ASU’s new boss ready to reign

The president-elect lays out her agenda as the outgoing chief executive reviews his term.

By Sara Almalla, Staff Writer

Web-1David Dinwiddie / Photographer

Hayarpi Orujyan, the upcoming Associated Student Union president, is a woman with a plan. The only woman with a plan, at least on the ASU.

As of right now, Orujyan is the only female on the ASU board, but she hopes that when applications for currently vacant posts become available, more female students will try for the positions.

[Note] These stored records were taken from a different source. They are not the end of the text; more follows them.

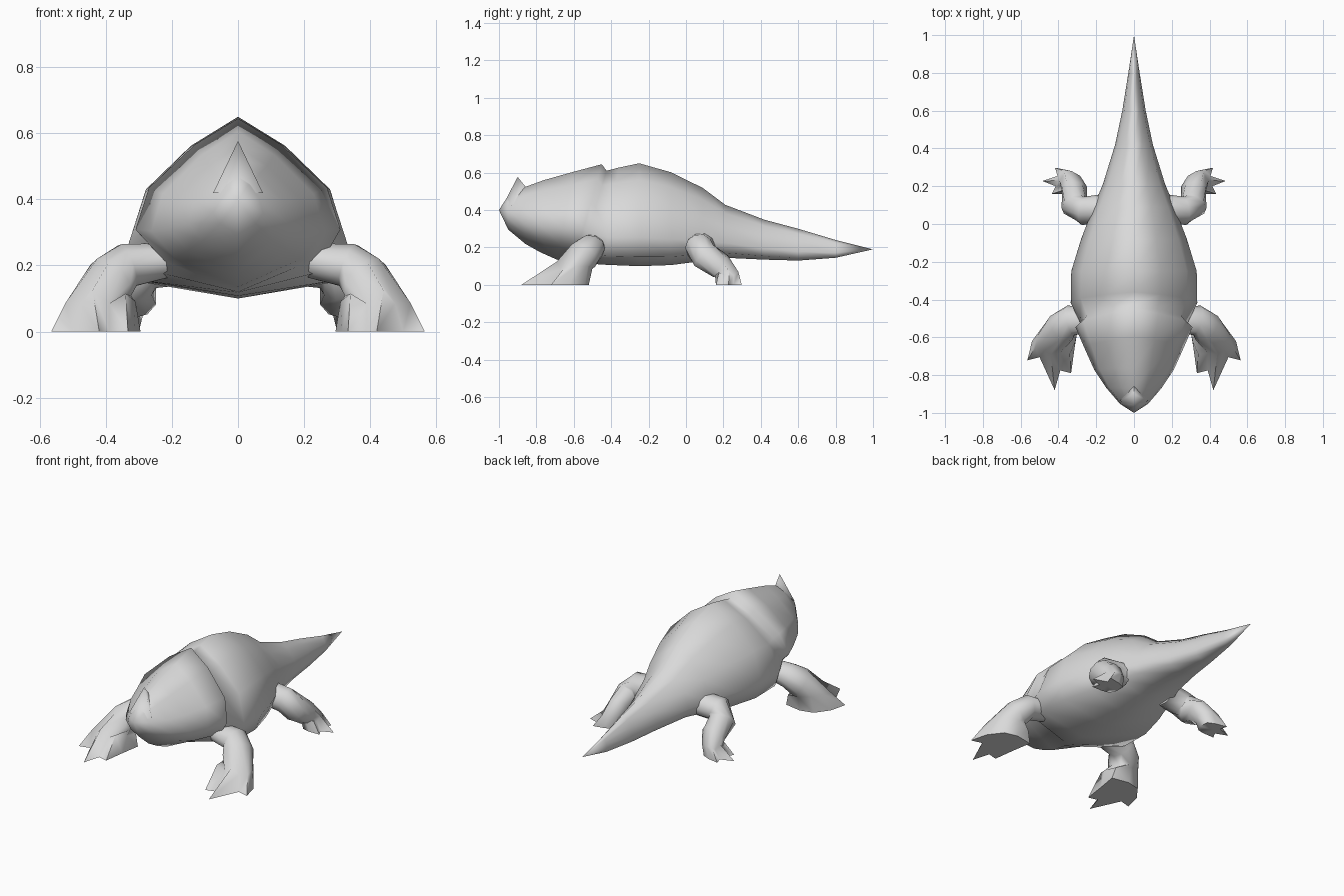
import bpy, bmesh, math
from mathutils import Vector

if "Cube" in bpy.data.objects:
    bpy.data.objects.remove(bpy.data.objects["Cube"])

grey = bpy.data.materials.new("plain grey")
grey.diffuse_color = (0.7, 0.7, 0.7, 1)
grey.use_nodes = True
grey.node_tree.nodes["Principled BSDF"].inputs["Base Color"].default_value = grey.diffuse_color


def finish(name, bm, angle):
    bmesh.ops.recalc_face_normals(bm, faces=bm.faces[:])
    mesh = bpy.data.meshes.new(name)
    bm.to_mesh(mesh)
    bm.free()
    mesh.materials.append(grey)
    ob = bpy.data.objects.new(name, mesh)
    bpy.context.collection.objects.link(ob)
    bpy.ops.object.select_all(action='DESELECT')
    ob.select_set(True)
    bpy.context.view_layer.objects.active = ob
    bpy.ops.object.shade_smooth_by_angle(angle=math.radians(angle))
    return ob


def skin(name, rings, start, end, angle):
    """Join rings of points and close both ends with a point."""
    bm = bmesh.new()
    rows = [[bm.verts.new(p) for p in r] for r in rings]
    n = len(rows[0])
    for a, b in zip(rows, rows[1:]):
        for i in range(n):
            j = (i + 1) % n
            bm.faces.new((a[i], a[j], b[j], b[i]))
    for row, point in ((rows[0], start), (rows[-1], end)):
        v = bm.verts.new(point)
        for i in range(n):
            bm.faces.new((row[i], row[(i + 1) % n], v))
    return finish(name, bm, angle)


def section(profile, y_top, y_bottom, w, top, bottom):
    """Mirrored half profile, leaning between its top and bottom y."""
    half = [(x * w, y_bottom + (y_top - y_bottom) * t, bottom + (top - bottom) * t)
            for x, t in profile]
    return half + [(-x, y, z) for x, y, z in half[-2:0:-1]]


# Head, neck rim, body and tail in one skin: top y, bottom y, half width, top, bottom
head_profile = [(0, 1), (.42, .85), (.87, .6), (1, .36), (.72, .18), (0, 0)]
neck_profile = [(0, 1), (.43, .84), (.87, .6), (1, .33), (.82, .12), (0, 0)]
body_profile = [(0, 1), (.43, .84), (.84, .6), (1, .28), (.88, .09), (0, 0)]
head = [(-.955, -.95, .075, .47, .295), (-.87, -.86, .15, .52, .22),
        (-.76, -.78, .21, .56, .175), (-.60, -.69, .262, .605, .135),
        (-.45, -.60, .31, .645, .12)]
neck = [(-.425, -.57, .285, .61, .118)]
body = [(-.36, -.44, .335, .627, .108), (-.25, -.25, .332, .65, .10),
        (-.08, -.08, .28, .602, .106), (.09, .09, .215, .518, .128),
        (.21, .21, .165, .428, .145), (.42, .42, .10, .348, .135),
        (.60, .60, .062, .30, .13), (.80, .80, .03, .24, .145)]
rings = [section(p, *s) for p, group in ((head_profile, head), (neck_profile, neck),
                                         (body_profile, body)) for s in group]
skin("head_body_and_tail", rings, (0, -1, .40), (0, 1, .19), 100)

# Nose horn
horn = bmesh.new()
for p in [(0, -.90, .577), (0, -.985, .415), (-.075, -.935, .42),
          (.075, -.935, .42), (0, -.85, .515)]:
    horn.verts.new(p)
bmesh.ops.convex_hull(horn, input=horn.verts[:])
finish("nose_horn", horn, 80)


def leg(name, stations, knuckles, sole, side):
    """Tube of ten sides that runs into a ring of knuckles and a clawed sole."""
    centres = [Vector(s[0]) for s in stations]
    rings = []
    for i, (c, a, b) in enumerate(stations):
        lo, hi = max(i - 1, 0), min(i + 1, len(stations) - 1)
        t = (centres[hi] - centres[lo]).normalized()
        u = (Vector((0, 1, 0)) - t * t.y).normalized()
        v = t.cross(u)
        rings.append([centres[i] + u * a * math.cos(math.tau * k / 10)
                      + v * b * math.sin(math.tau * k / 10) for k in range(10)])
    rings += [knuckles, [(x, y, 0) for x, y in sole]]
    mid = [sum(p[k] for p in sole) / 10 for k in (0, 1)] + [0]
    flip = lambda p: (p[0] * side, p[1], p[2])
    skin(name, [[flip(p) for p in r] for r in rings],
         flip(stations[0][0]), flip(mid), 75)


# Legs: tube stations, knuckle ring, and claw outline from the heel round
front = ([((.22, -.505, .215), .07, .055), ((.335, -.51, .20), .08, .07),
          ((.385, -.55, .155), .09, .08)],
         [(.40, -.50, .09), (.47, -.525, .10), (.51, -.59, .10), (.523, -.655, .085),
          (.475, -.67, .085), (.44, -.69, .125), (.39, -.685, .085), (.34, -.69, .115),
          (.31, -.62, .09), (.315, -.53, .07)],
         [(.40, -.52), (.48, -.54), (.54, -.62), (.565, -.722), (.50, -.705),
          (.42, -.88), (.39, -.775), (.333, -.79), (.315, -.66), (.295, -.54)])
hind = ([((.15, .08, .21), .08, .07), ((.27, .07, .20), .075, .075),
         ((.315, .10, .155), .08, .07), ((.315, .185, .10), .07, .07)],
        [(.33, .28, .07), (.37, .28, .07), (.375, .255, .05), (.395, .23, .075),
         (.385, .205, .05), (.385, .175, .065), (.35, .155, .05), (.31, .16, .05),
         (.285, .20, .06), (.285, .255, .07)],
        [(.35, .285), (.418, .298), (.405, .255), (.485, .228), (.415, .20),
         (.435, .16), (.365, .16), (.32, .17), (.30, .21), (.305, .265)])

for side, label in ((1, "right"), (-1, "left")):
    leg("front_leg_" + label, *front, side)
    leg("hind_leg_" + label, *hind, side)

“I noticed a lot of times, it’s the men that run for president,” said Orujyan, “and this past semester, I’ve been Commissioner of Evening Division and I really liked it and I thought I should take the next step up. I was just ready to take on a bigger leadership role. I wanted to encourage other girls to take on leadership roles too because I don’t want there to be a dominance of men.”

Orujyan’s agenda as president consists of three main tasks right now: extended library hours, workshops and campus safety.

She has already begun working on the campus safety issue, touring the school with Campus and Maintenance representatives in search of areas that require additional lighting and security cameras.

“Student safety is a big concern of mine,” Orujyan explained. “Especially for evening students, I don’t want them to be afraid of coming to campus.”

She wants to create more opportunities for students to transfer, including improving access of existing workshops and utlities.

Orujyan also wants to improve communication between the students and the ASU: “I want more students to be aware of ASU and have a connection with us and not hesitate to drop by if they have any problems or concerns or ideas.”

She plans on holding in-class presentations in order to introduce the ASU board to more students. She would also like to host more ASU-involved events at school, encouraging students to interact with each other – including the ASU board.

“I do like working with people and being involved. I don’t think students should just come to class and then leave,” said Orujyan. “I think they should be involved and join clubs, and interact with other students, meet people that have the same major or different majors – just be more open-minded. That’s how you become open-minded.”

Outgoing president Sukhsimran Sandhu, however, said it was difficult to achieve goals from that office.

Sandhu’s main aims as president were to create benefits for ASU members (that includes students who pay the ASU fee as well as ASU board members) and more classes for all students. He said he had been able to create perks for ASU members by creating the Community Discount Card that offers discounts for local stores. He was however, unable to create more class opportunities.

Sandhu went on to clarify that his position as ASU president does not have as much power as one would assume: “The only perk of being president at meetings is that you’re the chair of the meetings and you decide how the meeting goes. In terms of making decisions, it’s the whole board as one.”

Your thoughts?